I ran across an article over at Forbes that touched on our theme of Christianity and Capitalism from yesterday. The article, by Bill Flax, is titled “Was Jesus a Socialist, Capitalist, or Something Else?” and is worth a read.
In the article, Mr. Flax notes that both capitalists and socialists like to quote Matthew 25 in espousing their beliefs – shoehorning Jesus into one political system or another. In Matthew 25, Jesus discusses the final judgment and acts of benevolence and charity toward the poor and needy. We’ve discussed the passage on multiple occasions, noting that both sides of the political spectrum tend to miss the point just a bit.

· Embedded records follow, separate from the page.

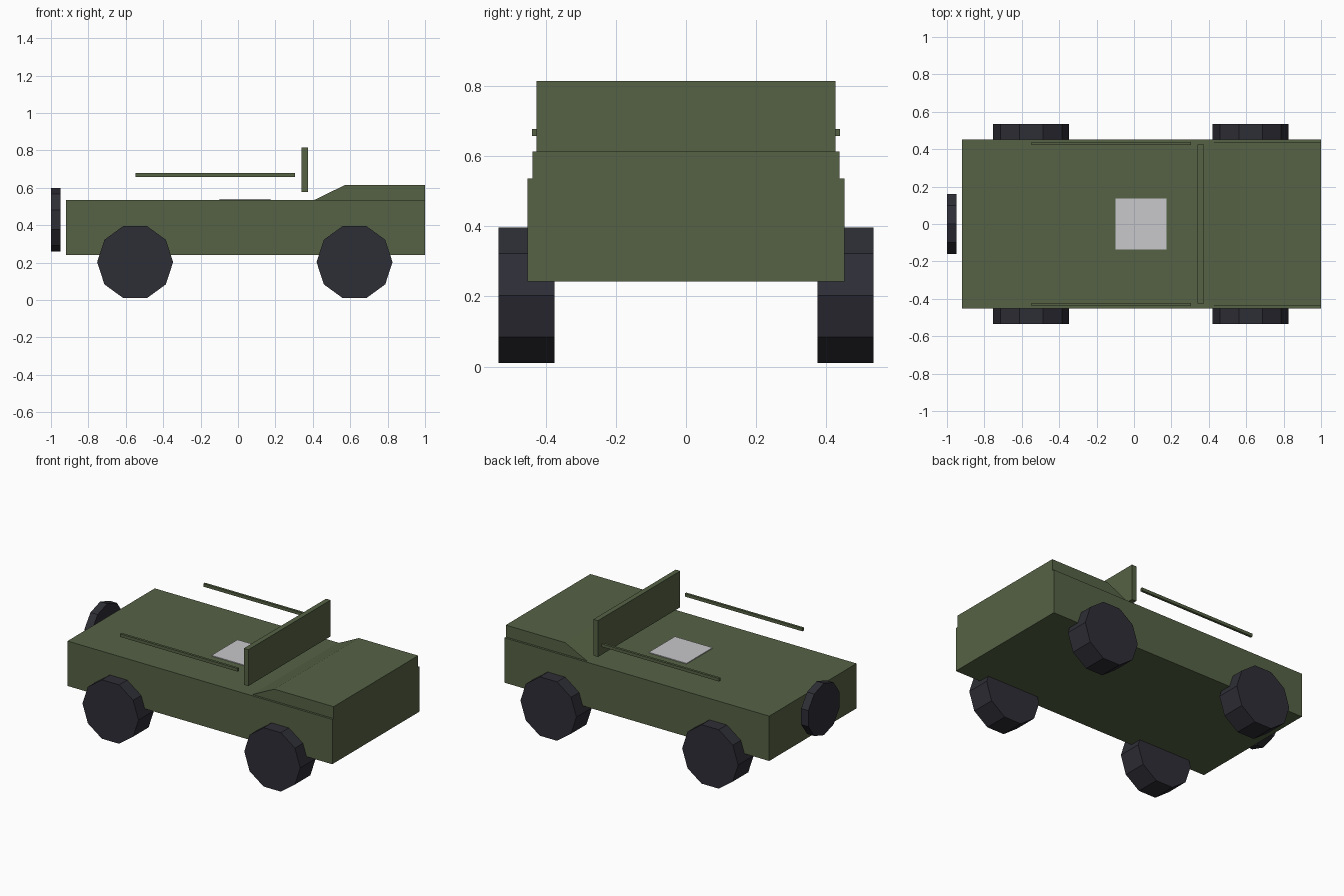
import bpy
import bmesh
from math import pi
from mathutils import Matrix, Vector

cube = bpy.data.objects.get("Cube")
if cube:
    bpy.data.objects.remove(cube, do_unlink=True)


def material(name, rgb):
    mat = bpy.data.materials.new(name)
    mat.use_nodes = True
    color = (*rgb, 1)
    mat.diffuse_color = color
    mat.node_tree.nodes["Principled BSDF"].inputs["Base Color"].default_value = color
    return mat


green = material("olive_green", (0.093, 0.122, 0.059))
rubber = material("dark_rubber", (0.027, 0.027, 0.037))
grey = material("light_grey", (0.58, 0.58, 0.60))


def finish(name, bm, mat):
    bmesh.ops.recalc_face_normals(bm, faces=bm.faces)
    mesh = bpy.data.meshes.new(name)
    bm.to_mesh(mesh)
    bm.free()
    mesh.materials.append(mat)
    obj = bpy.data.objects.new(name, mesh)
    bpy.context.collection.objects.link(obj)
    return obj


def box(name, low, high, mat):
    low, high = Vector(low), Vector(high)
    bm = bmesh.new()
    bmesh.ops.create_cube(bm, size=1)
    bmesh.ops.scale(bm, vec=high - low, verts=bm.verts)
    bmesh.ops.translate(bm, vec=(low + high) / 2, verts=bm.verts)
    return finish(name, bm, mat)


def wheel(name, center, radius, width, rotation):
    bm = bmesh.new()
    bmesh.ops.create_cone(bm, cap_ends=True, segments=10, radius1=radius,
                          radius2=radius, depth=width)
    bmesh.ops.transform(bm, matrix=Matrix.Translation(center) @ rotation, verts=bm.verts)
    return finish(name, bm, rubber)


# Body tub
box("body", (-0.92, -0.452, 0.242), (1, 0.452, 0.536), green)

# Hood with sloped rear edge, extruded across the width
bm = bmesh.new()
profile = [(0.41, 0.536), (1, 0.536), (1, 0.614), (0.57, 0.614)]
face = bm.faces.new([bm.verts.new((x, -0.438, z)) for x, z in profile])
extruded = bmesh.ops.extrude_face_region(bm, geom=[face])["geom"]
bmesh.ops.translate(bm, vec=(0, 0.876, 0),
                    verts=[v for v in extruded if isinstance(v, bmesh.types.BMVert)])
finish("hood", bm, green)

# Windshield panel and floor plate
box("windshield", (0.34, -0.426, 0.577), (0.373, 0.426, 0.815), green)
box("center_plate", (-0.098, -0.135, 0.533), (0.175, 0.135, 0.541), grey)

# Side rails and road wheels; a corner of each wheel points straight down
upright = Matrix.Rotation(pi / 2, 4, "X") @ Matrix.Rotation(pi / 2, 4, "Z")
for side, s in (("left", 1), ("right", -1)):
    box(side + "_rail", (-0.548, s * 0.431 - 0.008, 0.658),
        (0.305, s * 0.431 + 0.008, 0.678), green)
    for end, x in (("rear", -0.55), ("front", 0.623)):
        wheel(f"{end}_{side}_wheel", (x, s * 0.455, 0.203), 0.203, 0.16, upright)

# Spare wheel on the tail, corners pointing sideways
sideways = Matrix.Rotation(pi / 2, 4, "Y") @ Matrix.Rotation(pi / 2, 4, "Z")
wheel("spare_wheel", (-0.974, 0, 0.43), 0.17, 0.052, sideways)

The left views it as an endorsement of social programs, failing to realize that the argument of “Lord, I voted for policies that took money from the rich and gave to the ‘least of these'” is unlikely to garner a positive response. The right tends to view it with the opposite failing – that the prevalence of involuntary government programs abrogates their responsibility to the poor. It doesn’t.
Speaking of, Mitt Romney made some politically stupid headlines just yesterday with the following quote:
I’m not concerned about the very poor. We have a safety net there. If it needs a repair, I’ll fix it. I’m not concerned about the very rich — they’re doing just fine.
Now I’m no Romney fan, so I’m hard pressed to feel too bad for him. I’ll simply note that (i) this is a politically stupid thing to say – soundbites have legs – and (ii) it plays into the common misconception of “the government helps so I don’t have to,” which doesn’t have good long-term implications.